Both of these deals could take a while to get done. One of them, the latter, might not get done at all, with Sam Amick of the Athletic indicating there’s a belief among league executives that Daryl Morey is actually aiming to quell the Harden trade momentum with the intent of keeping him in Philadelphia. 

Problem is, Harden still wants out, according to Amick, and the Clippers remain his preferred destination. From the Athletic:

Yet despite all that relevant history, and in spite of the fact that Morey may know Harden, and all of his complexities, better than anyone in the NBA, rival executives with whom I spoke at summer league were universally convinced that the Sixers are now attempting to keep Harden. Discontent be damned.

The sluggish trade talks between the Sixers and Clippers about Harden would seem to support this stance. Morey is known to be asking for the kind of return that — as of Tuesday afternoon — left the strong impression that he had no genuine interest in getting a deal done anytime soon.

Harden’s stance has not changed, a source close to him told The Athletic. He still wants to leave Philadelphia. He’s still upset with how Morey handled his situation heading into possible free agency last month. And even with the recent revelation that Harden attended the same NBPA party as Sixers co-star Joel Embiid and former Sixers owner Michael Rubin in Vegas, he’s still determined to start next season in a Clippers jersey.

Harden gave up theoretical money last summer, which afforded the Sixers more room to add peripheral pieces, notably P.J. Tucker. Does Harden believe that the Sixers, in the form of a long-term, huge-money deal, should repay him for his good deed? It sounds like it. 

The Sixers are smart not to do that. Harden, who’ll turn 34 before the summer is over, is locked in for this season at $35.6 million. If he wants to prove he’s worth what he thinks he is, now’s the time. He can cash in next summer, be it in Philly or elsewhere. 

We’ll see how long Morey is willing to drag this out if Harden makes it uncomfortable come training camp.

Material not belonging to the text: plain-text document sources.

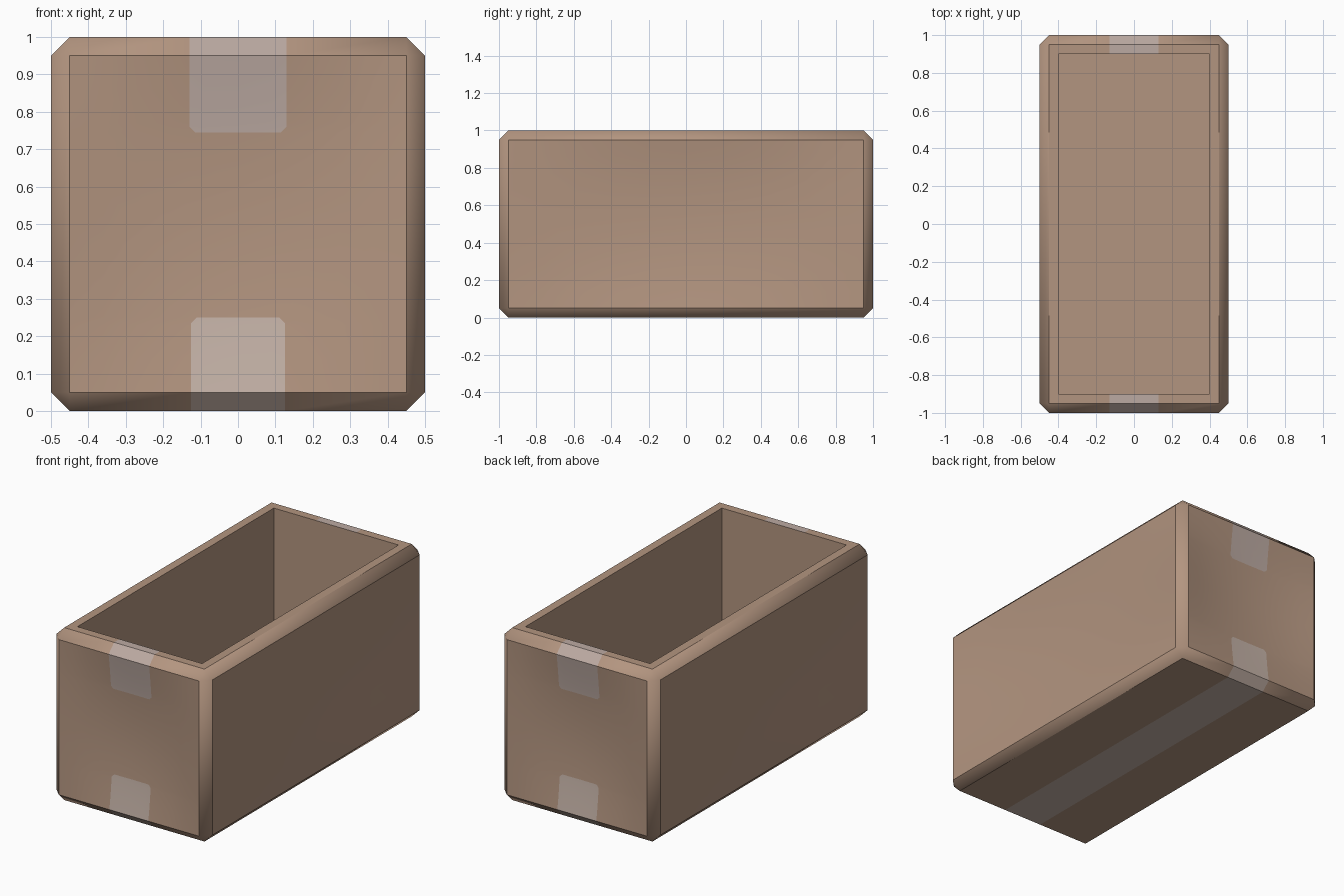
import bpy, bmesh, math
from mathutils import Vector

cube = bpy.data.objects.get("Cube")
if cube:
    bpy.data.objects.remove(cube, do_unlink=True)


def material(name, colour):
    mat = bpy.data.materials.new(name)
    mat.use_nodes = True
    mat.diffuse_color = (*colour, 1)
    bsdf = next(n for n in mat.node_tree.nodes if n.type == 'BSDF_PRINCIPLED')
    bsdf.inputs["Base Color"].default_value = (*colour, 1)
    return mat


BEVEL = 0.05
HALF = Vector((0.5, 1, 0.5))
FLOOR = 0.1         # thickness of the base
SAG = 0.035         # how far the outer panels bow inwards
GRID = 10           # divisions of each bowed panel
UPPER_EDGE = 0.745  # where the tape ends on the end panels
LOWER_EDGE = 0.25
CLIP = 0.015        # cut corners of the tape

# Closed box with chamfered edges
bm = bmesh.new()
bmesh.ops.create_cube(bm, size=2)
for v in bm.verts:
    v.co = v.co * HALF + Vector((0, 0, HALF.z))
bmesh.ops.bevel(bm, geom=bm.edges[:], offset=BEVEL, segments=1,
                profile=0.5, affect='EDGES')

# Open top: flat rim and hollow inside
top = max(bm.faces, key=lambda f: f.calc_center_median().z)
bmesh.ops.inset_region(bm, faces=[top], thickness=BEVEL, use_even_offset=True)
hollow = bmesh.ops.extrude_face_region(bm, geom=[top])["geom"]
if top.is_valid:
    bmesh.ops.delete(bm, geom=[top], context='FACES_ONLY')
for v in hollow:
    if isinstance(v, bmesh.types.BMVert):
        v.co.z = FLOOR
bmesh.ops.recalc_face_normals(bm, faces=bm.faces[:])


# Rules for the outer panels and where the tape can lie
def end_panel(c):
    return abs(c.y) > HALF.y - 0.01


def side_panel(c):
    return abs(c.x) > HALF.x - 0.01


def upper_tape(c):
    return abs(c.y) > 0.91 and c.z > UPPER_EDGE


def lower_tape(c):
    return c.z < 0.01 or (abs(c.y) > 0.94 and c.z < LOWER_EDGE)


def chosen(rule):
    return [f for f in bm.faces if rule(f.calc_center_median())]


def cut(rule, point, normal):
    faces = chosen(rule)
    geom = set(faces)
    for f in faces:
        geom.update(f.edges, f.verts)
    bmesh.ops.bisect_plane(bm, geom=list(geom), dist=1e-5,
                           plane_co=point, plane_no=normal)


# Panels meet the chamfers in a hard fold
folds = {e for f in chosen(end_panel) + chosen(side_panel) for e in f.edges}
bmesh.ops.split_edges(bm, edges=list(folds))

# Tape outlines cut into the cardboard
for height in (LOWER_EDGE, UPPER_EDGE):
    cut(end_panel, (0, 0, height), (0, 0, 1))

tapes = ((upper_tape, 0.13, UPPER_EDGE, 1), (lower_tape, 0.125, LOWER_EDGE, -1))
for index, (rule, half, edge, up) in enumerate(tapes, 1):
    for side in (-1, 1):
        cut(rule, (side * half, 0, 0), (1, 0, 0))
    for side in (-1, 1):
        cut(lambda c: end_panel(c) and rule(c) and abs(c.x) < 0.1,
            (side * half, 0, edge + up * CLIP), (side, 0, -up))
    for f in chosen(lambda c: rule(c) and abs(c.x) < 0.1):
        f.material_index = index

# Outer panels divided into a grid and bowed inwards
inner = HALF - Vector((BEVEL, BEVEL, BEVEL))
for rule, across, depth in ((end_panel, 0, 1), (side_panel, 1, 0)):
    for i in range(1, GRID):
        t = 2 * i / GRID - 1
        for axis in (across, 2):
            normal = Vector((0, 0, 0))
            normal[axis] = 1
            cut(rule, normal * (t * inner[axis] + (HALF.z if axis == 2 else 0)), normal)
    for v in {v for f in chosen(rule) for v in f.verts}:
        u, w = v.co[across] / inner[across], (v.co.z - HALF.z) / inner.z
        v.co[depth] -= math.copysign(SAG, v.co[depth]) * (1 - u * u) * (1 - w * w)

mesh = bpy.data.meshes.new("cardboard_box")
bm.to_mesh(mesh)
bm.free()
for mat in (material("cardboard", (0.45, 0.30, 0.215)),
            material("upper tape", (0.50, 0.40, 0.36)),
            material("lower tape", (0.56, 0.45, 0.39))):
    mesh.materials.append(mat)
box = bpy.data.objects.new("cardboard_box", mesh)
bpy.context.collection.objects.link(box)

# Crisp folds; chamfers blend only into each other at the corners
bpy.ops.object.select_all(action='DESELECT')
box.select_set(True)
bpy.context.view_layer.objects.active = box
bpy.ops.object.shade_smooth_by_angle(angle=math.radians(40))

We saw how he forced his way out of Houston, and then Brooklyn. He’s surely not above putting his team in a tough spot by basically quitting on everyone until he gets his way. 

Morey was super patient when Ben Simmons and it netted him Harden. Now Harden is the one who wants out, and if history is any indication, Morey — his personal relationship with Harden notwithstanding — isn’t likely to make a deal on anyone’s terms but his own.